Doctor insights on:
Flu Shot Vs. Flu Mist
Same effectiveness: A flu shot or flu mist are both just as effective. The flu mist has some age restrictions, and persons with some medical conditions (such as ongoing asthma symptoms) should not get the flu mist. A few years ago, a study suggested that younger children may get more protection from the flu mist, but in any one individual patient, there's no way to tell if there is a difference between shot and mist. ...Read more
Also known as influenza vaccines, flu shots are given out once a year to protect against the flu. The flu shot stimulates the immune system to build antibodies to three or four strains of flu viruses in the hopes that it will offer protection from the current strains present in the community. Each year the Centers for Disease Control (CDC) monitors the strains of Influenza globally and incorporates the appropriate antigens in the new vaccine. For best protection the vaccine ...Read more

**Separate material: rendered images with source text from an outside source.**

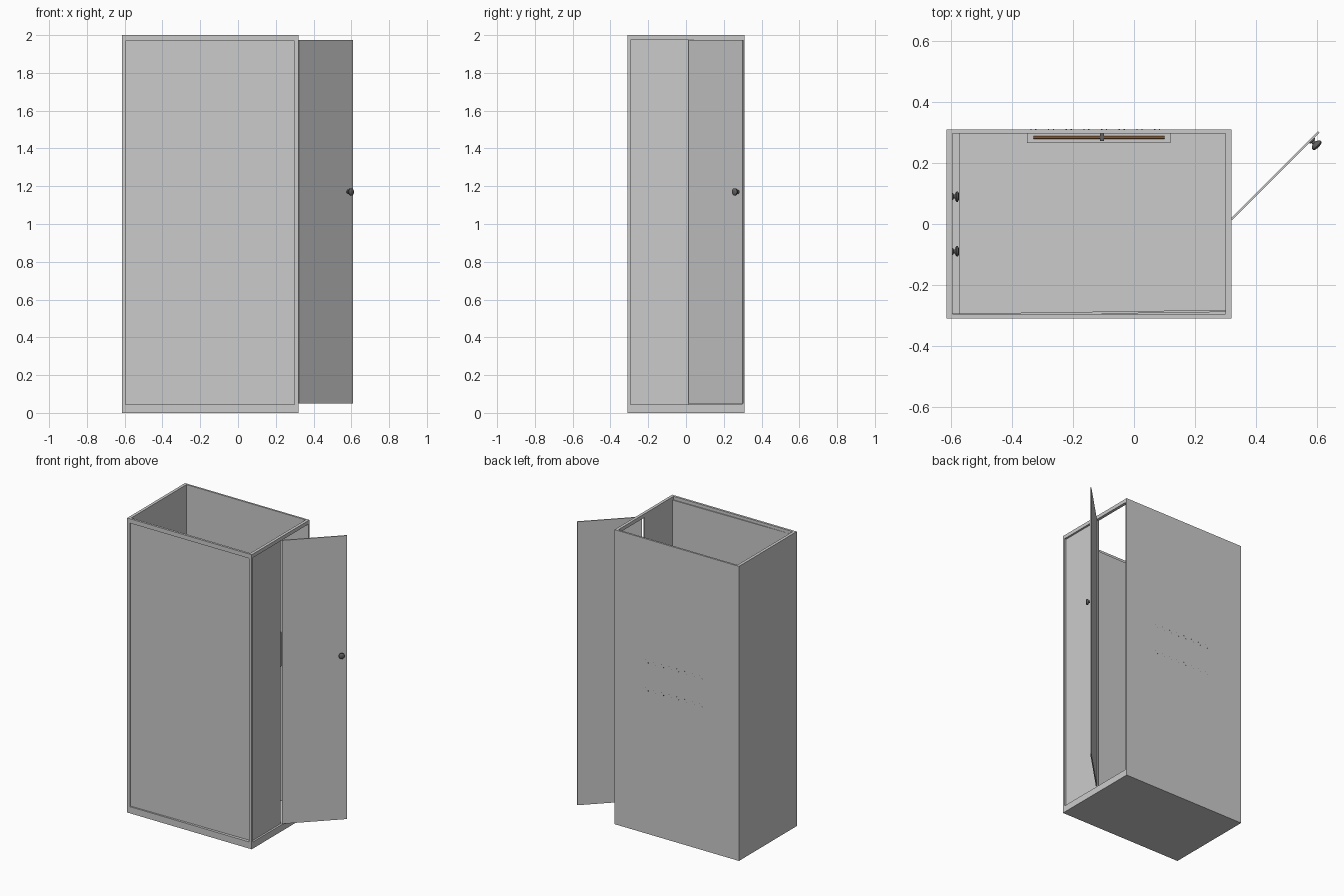
import bpy, math
from mathutils import Matrix, Vector

if "Cube" in bpy.data.objects:
    bpy.data.objects.remove(bpy.data.objects["Cube"])

X0, X1, Y0, Y1, H = -0.615, 0.32, -0.31, 0.31, 2.0


def box(name, a, b, mat=None):
    """Axis-aligned box from corner a to corner b."""
    verts = [(x, y, z) for x in (a[0], b[0]) for y in (a[1], b[1]) for z in (a[2], b[2])]
    faces = [(0, 1, 3, 2), (4, 6, 7, 5), (0, 4, 5, 1), (2, 3, 7, 6), (0, 2, 6, 4), (1, 5, 7, 3)]
    me = bpy.data.meshes.new(name)
    me.from_pydata(verts, [], faces)
    ob = bpy.data.objects.new(name, me)
    bpy.context.collection.objects.link(ob)
    if mat:
        me.materials.append(mat)
    return ob


def colour(name, rgb):
    m = bpy.data.materials.new(name)
    m.diffuse_color = (*rgb, 1)
    m.use_nodes = True
    m.node_tree.nodes["Principled BSDF"].inputs["Base Color"].default_value = m.diffuse_color
    return m


def lathe(name, profile, origin, direction, mat=None, n=16):
    """Revolve (radius, height) points round a direction."""
    rot = Vector((0, 0, 1)).rotation_difference(Vector(direction)).to_matrix().to_4x4()
    verts = [(r * math.cos(2 * math.pi * i / n), r * math.sin(2 * math.pi * i / n), h)
             for r, h in profile for i in range(n)]
    faces = [(k * n + i, k * n + (i + 1) % n, (k + 1) * n + (i + 1) % n, (k + 1) * n + i)
             for k in range(len(profile) - 1) for i in range(n)]
    faces += [tuple(reversed(range(n))), tuple(range(len(verts) - n, len(verts)))]
    me = bpy.data.meshes.new(name)
    me.from_pydata(verts, [], faces)
    ob = bpy.data.objects.new(name, me)
    ob.matrix_world = Matrix.Translation(origin) @ rot
    bpy.context.collection.objects.link(ob)
    if mat:
        me.materials.append(mat)
    bpy.ops.object.select_all(action='DESELECT')
    ob.select_set(True)
    bpy.context.view_layer.objects.active = ob
    bpy.ops.object.shade_smooth_by_angle(angle=math.radians(40))
    return ob


metal = colour("dark_metal", (0.12, 0.12, 0.12))
wood = colour("brown_wood", (0.25, 0.11, 0.04))
T = 0.02

# floor and solid walls
box("floor", (X0, Y0, 0), (X1, Y1, 0.045))
box("left_wall", (X0, Y0, 0.045), (X0 + T, Y1, H))
box("back_wall", (X0 + T, Y1 - 0.013, 0.045), (X1, Y1, H))
box("left_skirting", (X0 + T, Y0 + 0.015, 0.045), (X0 + 0.045, Y1 - 0.013, 0.07))

# front and right frame: corner post and top rails
box("corner_post", (X1 - T, Y0, 0.045), (X1, Y0 + 0.015, H))
box("front_top_rail", (X0 + T, Y0, 1.97), (X1 - T, Y0 + 0.015, H))
box("right_top_rail", (X1 - T, Y0 + 0.015, 1.975), (X1, Y1 - 0.013, H))

# recessed, slightly skewed panels
front = box("front_panel", (0, 0, 0.045), (0.895, 0.007, 1.98))
front.location = (X0 + T, -0.301, 0)
front.rotation_euler.z = math.radians(0.8)
box("right_fixed_panel", (X1 - T, Y0 + 0.015, 0.045), (X1 - T + 0.007, 0.015, 1.975))

# open door, swung 45 degrees
door = box("door", (0, -0.003, 0.05), (0.405, 0.004, 1.975))
door.location = (X1, 0.015, 0)
door.rotation_euler.z = math.radians(45)

# knobs on the door and inside the left wall
KNOB = [(0.012, 0), (0.012, 0.003), (0.007, 0.005), (0.007, 0.011), (0.015, 0.015),
        (0.019, 0.02), (0.019, 0.025), (0.015, 0.029), (0.006, 0.031)]
s = math.sqrt(0.5)
lathe("door_knob", KNOB, (X1 + 0.369 * s + 0.002, 0.015 + 0.369 * s - 0.002, 1.17), (s, -s, 0), metal)
for side in (-1, 1):
    lathe("wall_knob", [(r * 0.9, h * 0.7) for r, h in KNOB],
          (X0 + T, side * 0.09, 1.17), (1, 0, 0), metal)

# back wall rack with a wooden rod held in a clip
box("rack_board", (-0.35, 0.265, 0.96), (0.12, Y1 - 0.013, 1.19))
lathe("rack_rod", [(0.005, 0), (0.005, 0.43)], (-0.33, 0.284, 1.2), (1, 0, 0), wood, 10)
box("rod_clip", (-0.111, 0.272, 1.19), (-0.099, 0.296, 1.207), metal)

# fixing points that show on the back
for z in (0.98, 1.17):
    for i in range(8):
        for dz in (-0.008, 0.008):
            x = -0.33 + i * 0.058 + dz
            box("fixing_point", (x - 0.002, Y1 - 0.005, z + dz - 0.002),
                (x + 0.002, Y1 + 0.001, z + dz + 0.002), metal)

The season involved: Consider the flu shot you get as effective in protecting you from the strains in the vaccine for at least a year.If you get the vaccine in august, months before the regular season, you will be protected for that flu season, even if it hits in february. ...Read moreSee 1 more doctor answer
How long do I need to wait to get the tdap shot after getting a flu shot? Also when are they effective?
Testing requirements: The FluMist was tested only to 49, and was able to get approval for that. The question is whether it is effective enough compared to the shot, and whether there can be unintended consequences, such as giving the mist to a child with asthma. There would need to be further testing before the mist could be used in an older age group. ...Read moreSee 1 more doctor answer
How can a flu shot be effective if it bypasses your iga immune system? Isn't contracting and fighting always better than introducing. Never Had a flu
Bypass IgA?: The flu vaccine induces cellular production of IgA, IgG, & IgM. Moreover, increasing herd immunity through vaccines protects those who are unable to be vaccinated. You can check out this article from the academic journal, Immune for more info. Hope that helps! Vaccine. 2012 Aug 31;30(40):5893-900. doi: 10.1016/j.vaccine.2012.04.109. Epub 2012 Jul 24. ...Read more
Very!!: Although side effects can occur, such as fever, soreness, occasional achiness, and theoretically very rare more serious problems, it is much safer than being infected with the potential side effects of the infection, up to and including death! immunize, immunize, immunize. ...Read moreSee 1 more doctor answer
Yes: If there's no specific reason your child shouldn't receive the shot, like an allergy, then, yes, most definitely. Flu shots can be given yearly after 6 months of age. Not giving the shot is not the same as not taking a risk; you're just accepting the much larger risk of getting the illness and a serious complication. Besides hygiene/clean water, nothing compares with vaccines for health value. ...Read moreSee 2 more doctor answers
Lasts through season: I'm not sure if you're asking when it will kick in, or how long it lasts... Flu shots are good for the season, since they're geared to the expected strains. They don't "wear off" so much as fail to cover the strains coming out the next fall. It takes a couple weeks for the immunity to kick in, but they should last a long while; new shot needed every fall due to new strains. ...Read more
The flu, otherwise known as influenza, is a viral infection of the nose and throat. Symptoms of influenza include fever, chills, runny nose, muscle aches, fatigue, malaise, headaches, and coughing. Children with the flu often have nausea and vomiting as well. Some strains of the flu are preventable by getting a yearly flu ...Read more
- Talk to a doctor live online for free
- How long before a flu shot is effective?
- How long after flu shot is effective?
- Flu mist dangers
- Ask a doctor a question free online
- How long is flu shot effective after you get it?
- Nizoral is more effective or ketomac
- Patch or gum more effective
- Can a flu mist be given to breastfeeding women?
- Talk to a infectious disease specialist online